CASES to Expand Mental Health Services with New Manhattan ACT Team

In October, CASES will assume leadership of the Manhattan Assertive Community Treatment (ACT) team. CASES was selected to lead the team by the NYS Office of Mental Health (OMH) in a competitive application process. The CASES Manhattan ACT Team will provide comprehensive, community-based psychiatric treatment, rehabilitation, and support to persons with serious and persistent mental illness in northern Manhattan, including the communities of Harlem, Inwood, and Washington Heights.

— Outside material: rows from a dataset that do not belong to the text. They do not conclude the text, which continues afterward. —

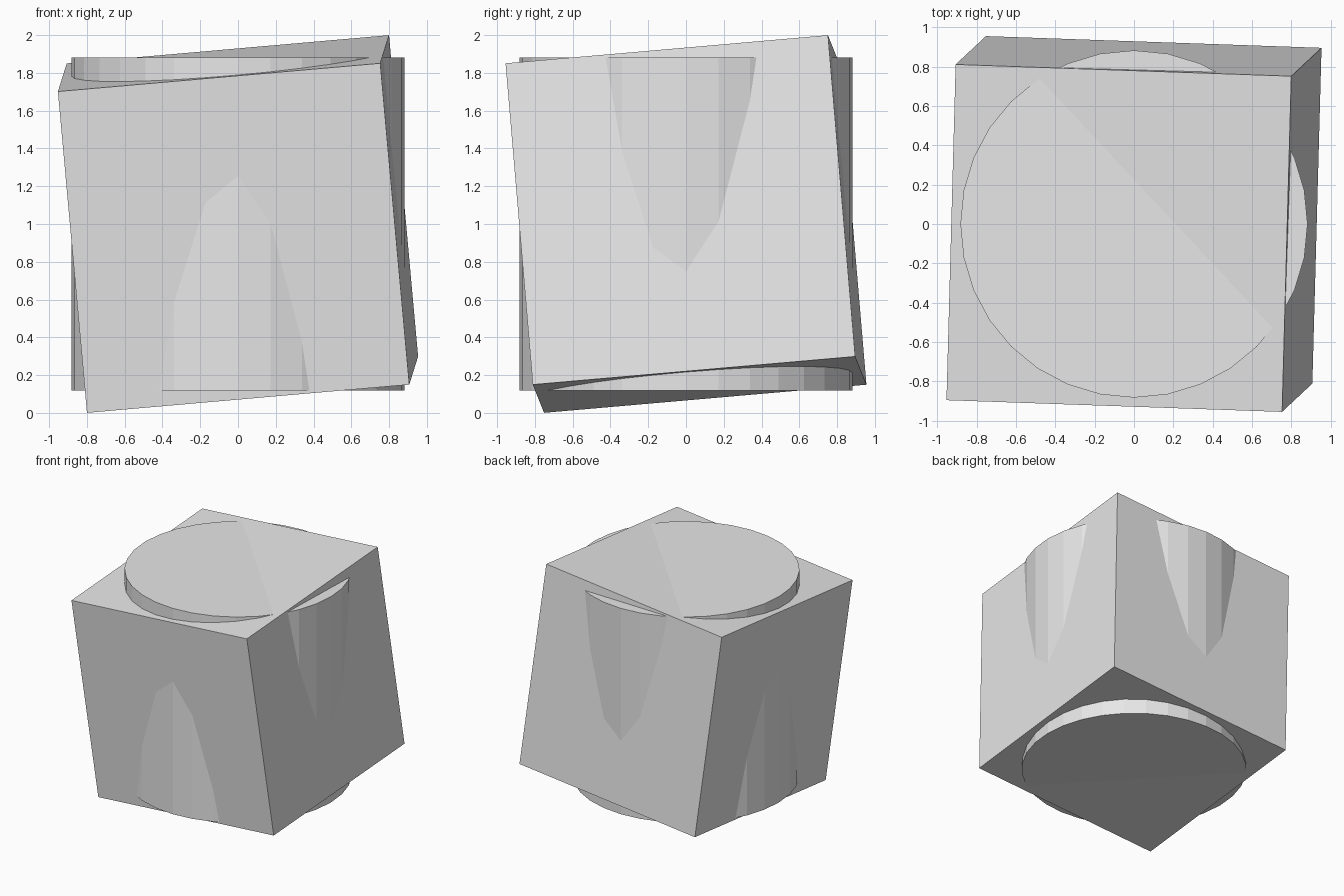
import bpy
from math import radians

if "Cube" in bpy.data.objects:
    bpy.data.objects.remove(bpy.data.objects["Cube"])

SCALE = 0.857            # half the side of the tilted block
RADIUS = SCALE * 1.03    # the drum is slightly larger than the block

grey = bpy.data.materials.new("light grey")
grey.diffuse_color = (0.8, 0.8, 0.8, 1.0)
grey.use_nodes = True
grey.node_tree.nodes["Principled BSDF"].inputs["Base Color"].default_value = grey.diffuse_color


def finish(name):
    ob = bpy.context.object
    ob.name = name
    ob.data.name = name
    ob.data.materials.append(grey)
    return ob


# tilted block
bpy.ops.mesh.primitive_cube_add(
    size=2 * SCALE, location=(0, 0, 1),
    rotation=(radians(5), radians(-5), radians(-2)))
finish("tilted_block")

# upright faceted drum, poking through the block's faces
bpy.ops.mesh.primitive_cylinder_add(
    vertices=32, radius=RADIUS, depth=2 * RADIUS, location=(0, 0, 1))
finish("upright_drum")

The Manhattan program is CASES’ second state-licensed ACT Team. Since 2003, CASES has operated the Nathaniel ACT Team serving individuals in New York City indicted on felony charges who are jail- or prison-bound and have severe and persistent mental illness. In 2009, OMH granted CASES a 33-month operating license in recognition of Nathaniel ACT’s effectiveness in enabling participants to live in the community without reliance on institutional care and while avoiding further criminal involvement.

Many clients served by Nathaniel ACT reside in northern Manhattan. Bradley Jacobs, CASES’ deputy director of adult behavioral health programs, believes the new Manhattan ACT Team will enable CASES to more fully address community needs.

“Whereas the mandate of the Nathaniel ACT Team is to serve a citywide client-base – individuals linked by their court-involvement – the new program will focus more on treatment integrated within the context of specific neighborhoods,” Jacobs said. “We look forward to deepening our services in northern Manhattan, and to addressing the unique needs of individuals with mental illness living in those communities.”

The Manhattan ACT Team is the second recent, significant expansion of CASES’ mental health services. On July 1, CASES launched the Criminal Court Women’s Diversion Program (WDP) to provide an alternative sanction for women charged with misdemeanor offenses in NY County. WDP primarily targets women with mental illness or substance abuse disorders. The program’s pilot phase provides gender-specific mental health and support services to 40-45 women annually. WDP addresses court-involved women’s distinct needs and risk factors, including children and parenting, histories of abuse and trauma, and threats to personal safety.